RECORDS TO PROCESS:
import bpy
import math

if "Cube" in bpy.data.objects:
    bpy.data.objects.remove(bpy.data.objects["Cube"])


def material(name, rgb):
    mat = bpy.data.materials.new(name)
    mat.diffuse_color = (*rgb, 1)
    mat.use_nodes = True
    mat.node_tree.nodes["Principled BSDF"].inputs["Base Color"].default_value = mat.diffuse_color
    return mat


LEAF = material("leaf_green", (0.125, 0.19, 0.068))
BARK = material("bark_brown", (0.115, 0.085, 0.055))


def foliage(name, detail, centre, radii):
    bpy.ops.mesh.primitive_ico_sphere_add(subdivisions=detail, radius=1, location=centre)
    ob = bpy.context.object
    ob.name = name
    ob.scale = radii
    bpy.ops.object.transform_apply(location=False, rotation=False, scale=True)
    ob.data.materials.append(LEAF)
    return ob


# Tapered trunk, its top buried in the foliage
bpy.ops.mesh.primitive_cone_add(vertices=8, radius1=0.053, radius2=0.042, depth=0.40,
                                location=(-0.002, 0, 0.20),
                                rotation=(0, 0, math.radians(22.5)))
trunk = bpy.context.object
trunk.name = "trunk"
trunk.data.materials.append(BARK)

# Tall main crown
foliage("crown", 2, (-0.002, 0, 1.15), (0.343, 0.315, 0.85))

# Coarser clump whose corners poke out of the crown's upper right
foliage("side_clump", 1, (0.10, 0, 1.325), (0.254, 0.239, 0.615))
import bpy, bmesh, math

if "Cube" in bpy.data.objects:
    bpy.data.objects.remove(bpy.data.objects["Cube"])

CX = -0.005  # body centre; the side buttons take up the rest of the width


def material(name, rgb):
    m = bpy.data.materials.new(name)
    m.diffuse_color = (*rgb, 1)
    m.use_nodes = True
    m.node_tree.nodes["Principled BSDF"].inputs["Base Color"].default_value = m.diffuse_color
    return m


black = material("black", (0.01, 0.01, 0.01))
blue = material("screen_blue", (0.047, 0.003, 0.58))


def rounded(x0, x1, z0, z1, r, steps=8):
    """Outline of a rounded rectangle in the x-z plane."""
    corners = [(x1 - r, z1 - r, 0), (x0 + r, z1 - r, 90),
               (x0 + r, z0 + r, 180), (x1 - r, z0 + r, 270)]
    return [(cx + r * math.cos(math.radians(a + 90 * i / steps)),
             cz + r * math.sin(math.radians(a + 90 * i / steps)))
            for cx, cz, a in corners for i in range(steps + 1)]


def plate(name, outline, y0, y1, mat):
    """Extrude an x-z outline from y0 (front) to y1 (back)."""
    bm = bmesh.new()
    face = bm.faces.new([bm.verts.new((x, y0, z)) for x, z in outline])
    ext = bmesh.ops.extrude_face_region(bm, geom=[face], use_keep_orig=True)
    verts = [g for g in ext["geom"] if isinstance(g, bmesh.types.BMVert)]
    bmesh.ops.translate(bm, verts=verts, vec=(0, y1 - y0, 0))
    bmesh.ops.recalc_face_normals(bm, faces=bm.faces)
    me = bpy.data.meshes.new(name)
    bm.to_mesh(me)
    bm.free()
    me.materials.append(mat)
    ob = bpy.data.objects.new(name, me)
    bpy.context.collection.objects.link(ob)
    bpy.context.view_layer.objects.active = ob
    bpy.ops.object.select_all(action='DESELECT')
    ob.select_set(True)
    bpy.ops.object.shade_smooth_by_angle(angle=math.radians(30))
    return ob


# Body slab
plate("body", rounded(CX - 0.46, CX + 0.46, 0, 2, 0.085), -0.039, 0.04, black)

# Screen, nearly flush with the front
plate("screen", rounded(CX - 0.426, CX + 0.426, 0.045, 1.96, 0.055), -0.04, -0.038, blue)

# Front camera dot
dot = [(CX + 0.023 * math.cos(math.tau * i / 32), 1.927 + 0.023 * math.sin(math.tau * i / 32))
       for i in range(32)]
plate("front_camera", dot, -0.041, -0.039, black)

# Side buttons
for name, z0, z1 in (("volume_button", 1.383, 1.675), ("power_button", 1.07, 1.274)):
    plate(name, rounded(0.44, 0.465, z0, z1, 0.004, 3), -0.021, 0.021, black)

* * *

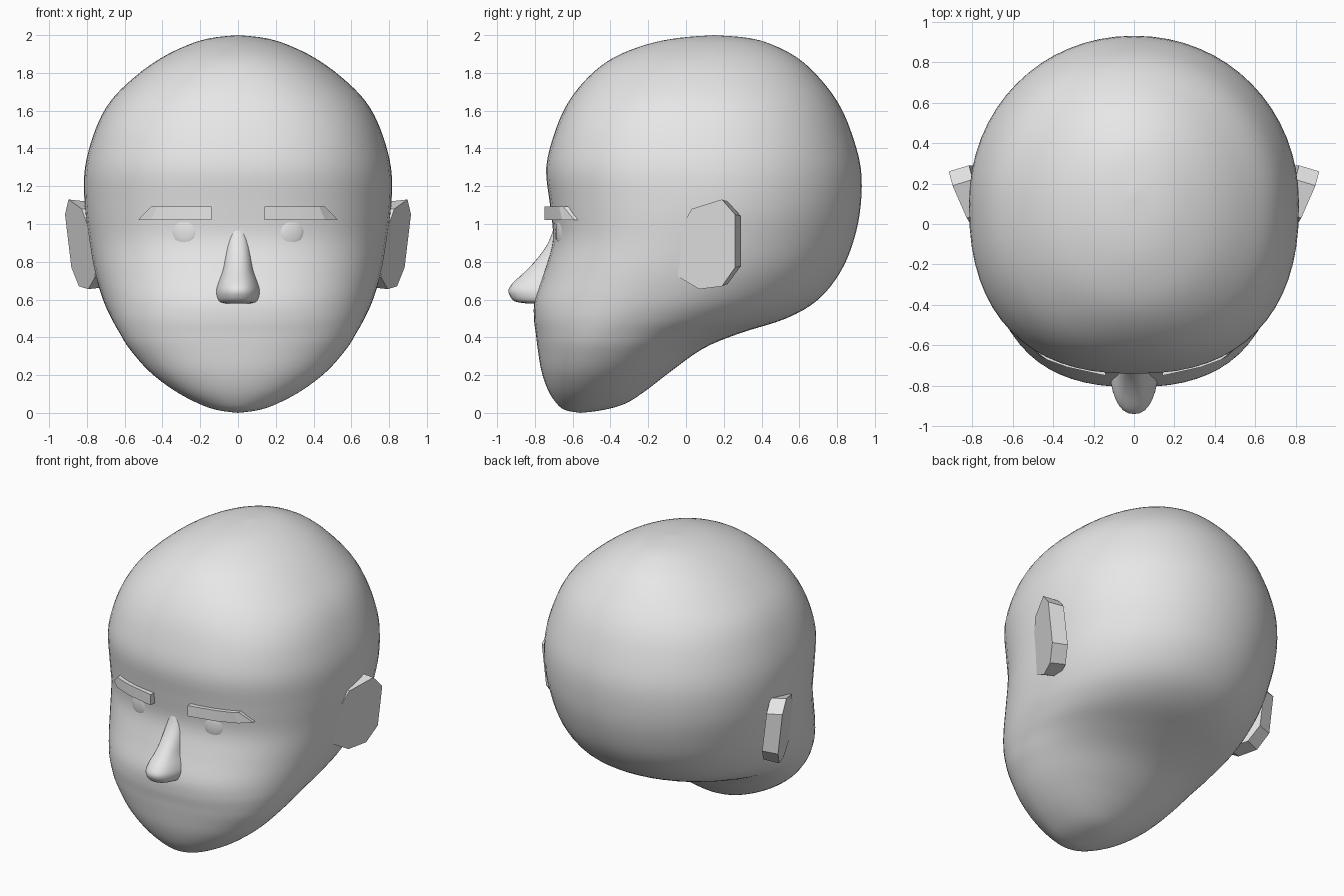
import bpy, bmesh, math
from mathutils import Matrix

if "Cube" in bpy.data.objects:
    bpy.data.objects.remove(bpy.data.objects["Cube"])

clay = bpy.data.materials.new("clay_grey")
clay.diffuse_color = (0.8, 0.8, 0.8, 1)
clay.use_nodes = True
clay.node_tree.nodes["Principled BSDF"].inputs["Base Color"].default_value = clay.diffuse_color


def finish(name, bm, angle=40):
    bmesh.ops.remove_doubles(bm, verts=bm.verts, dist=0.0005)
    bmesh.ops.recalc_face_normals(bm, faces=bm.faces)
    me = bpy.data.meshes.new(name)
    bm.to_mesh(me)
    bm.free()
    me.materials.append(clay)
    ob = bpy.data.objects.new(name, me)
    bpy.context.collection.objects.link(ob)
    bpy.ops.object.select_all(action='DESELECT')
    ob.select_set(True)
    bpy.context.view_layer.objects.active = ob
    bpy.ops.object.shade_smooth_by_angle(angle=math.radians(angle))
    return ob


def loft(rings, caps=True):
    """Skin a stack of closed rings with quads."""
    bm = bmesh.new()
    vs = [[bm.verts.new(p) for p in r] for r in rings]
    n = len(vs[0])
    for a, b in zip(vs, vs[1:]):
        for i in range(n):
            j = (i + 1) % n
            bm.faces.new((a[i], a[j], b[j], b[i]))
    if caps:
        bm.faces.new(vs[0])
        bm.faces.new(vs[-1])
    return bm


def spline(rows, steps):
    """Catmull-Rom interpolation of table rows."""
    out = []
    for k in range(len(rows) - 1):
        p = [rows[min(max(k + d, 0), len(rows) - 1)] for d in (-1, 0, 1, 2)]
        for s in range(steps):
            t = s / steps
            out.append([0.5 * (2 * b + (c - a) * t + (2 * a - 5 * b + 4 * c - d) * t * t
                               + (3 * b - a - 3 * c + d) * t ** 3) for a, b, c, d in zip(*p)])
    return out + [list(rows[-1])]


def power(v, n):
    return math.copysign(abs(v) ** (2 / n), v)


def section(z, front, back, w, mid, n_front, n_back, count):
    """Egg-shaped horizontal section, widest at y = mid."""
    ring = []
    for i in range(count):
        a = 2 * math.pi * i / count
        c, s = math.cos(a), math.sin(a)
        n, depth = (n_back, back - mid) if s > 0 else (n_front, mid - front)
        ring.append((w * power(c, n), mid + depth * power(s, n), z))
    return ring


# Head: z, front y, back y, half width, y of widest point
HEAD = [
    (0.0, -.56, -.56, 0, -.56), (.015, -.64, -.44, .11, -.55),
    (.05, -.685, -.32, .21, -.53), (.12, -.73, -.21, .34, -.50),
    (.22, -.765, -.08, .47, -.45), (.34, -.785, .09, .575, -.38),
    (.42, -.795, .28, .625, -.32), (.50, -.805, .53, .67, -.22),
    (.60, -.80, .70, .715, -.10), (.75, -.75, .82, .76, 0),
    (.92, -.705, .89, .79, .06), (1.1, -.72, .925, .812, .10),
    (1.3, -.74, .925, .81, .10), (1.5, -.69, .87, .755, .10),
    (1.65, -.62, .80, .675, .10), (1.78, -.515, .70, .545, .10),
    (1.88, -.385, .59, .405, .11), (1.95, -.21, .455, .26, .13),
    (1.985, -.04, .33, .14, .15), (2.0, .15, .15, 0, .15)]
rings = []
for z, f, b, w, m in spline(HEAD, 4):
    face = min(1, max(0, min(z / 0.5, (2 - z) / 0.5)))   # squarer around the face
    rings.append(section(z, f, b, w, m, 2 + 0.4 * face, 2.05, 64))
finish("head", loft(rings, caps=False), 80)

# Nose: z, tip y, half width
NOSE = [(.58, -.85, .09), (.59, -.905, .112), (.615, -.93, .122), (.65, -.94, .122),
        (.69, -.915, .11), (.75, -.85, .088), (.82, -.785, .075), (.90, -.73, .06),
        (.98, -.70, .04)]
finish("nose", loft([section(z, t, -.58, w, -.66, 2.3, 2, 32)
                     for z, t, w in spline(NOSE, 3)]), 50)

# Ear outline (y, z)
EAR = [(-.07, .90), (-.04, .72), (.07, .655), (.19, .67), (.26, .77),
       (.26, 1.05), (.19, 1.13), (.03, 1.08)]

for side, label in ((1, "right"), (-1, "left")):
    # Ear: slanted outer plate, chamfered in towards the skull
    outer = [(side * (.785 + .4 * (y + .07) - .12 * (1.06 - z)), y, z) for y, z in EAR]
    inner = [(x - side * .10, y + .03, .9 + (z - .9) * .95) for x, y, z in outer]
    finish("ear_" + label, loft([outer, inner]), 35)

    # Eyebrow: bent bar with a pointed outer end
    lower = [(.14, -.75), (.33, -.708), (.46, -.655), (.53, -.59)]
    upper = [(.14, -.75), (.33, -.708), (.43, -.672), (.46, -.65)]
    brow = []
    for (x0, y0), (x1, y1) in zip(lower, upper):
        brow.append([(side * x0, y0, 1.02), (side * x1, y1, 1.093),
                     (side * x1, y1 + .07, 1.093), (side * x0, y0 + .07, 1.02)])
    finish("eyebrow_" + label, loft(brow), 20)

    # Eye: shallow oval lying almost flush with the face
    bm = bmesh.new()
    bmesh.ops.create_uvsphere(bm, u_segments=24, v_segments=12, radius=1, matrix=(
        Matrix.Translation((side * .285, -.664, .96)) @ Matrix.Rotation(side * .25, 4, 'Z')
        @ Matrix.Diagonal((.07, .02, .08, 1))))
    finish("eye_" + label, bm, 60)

TASK STATEMENT: Only the lines with the string "False" are wanted; pick them out of the records above and copy them.

EXERCISE RESULT:
    bpy.ops.object.transform_apply(location=False, rotation=False, scale=True)
finish("head", loft(rings, caps=False), 80)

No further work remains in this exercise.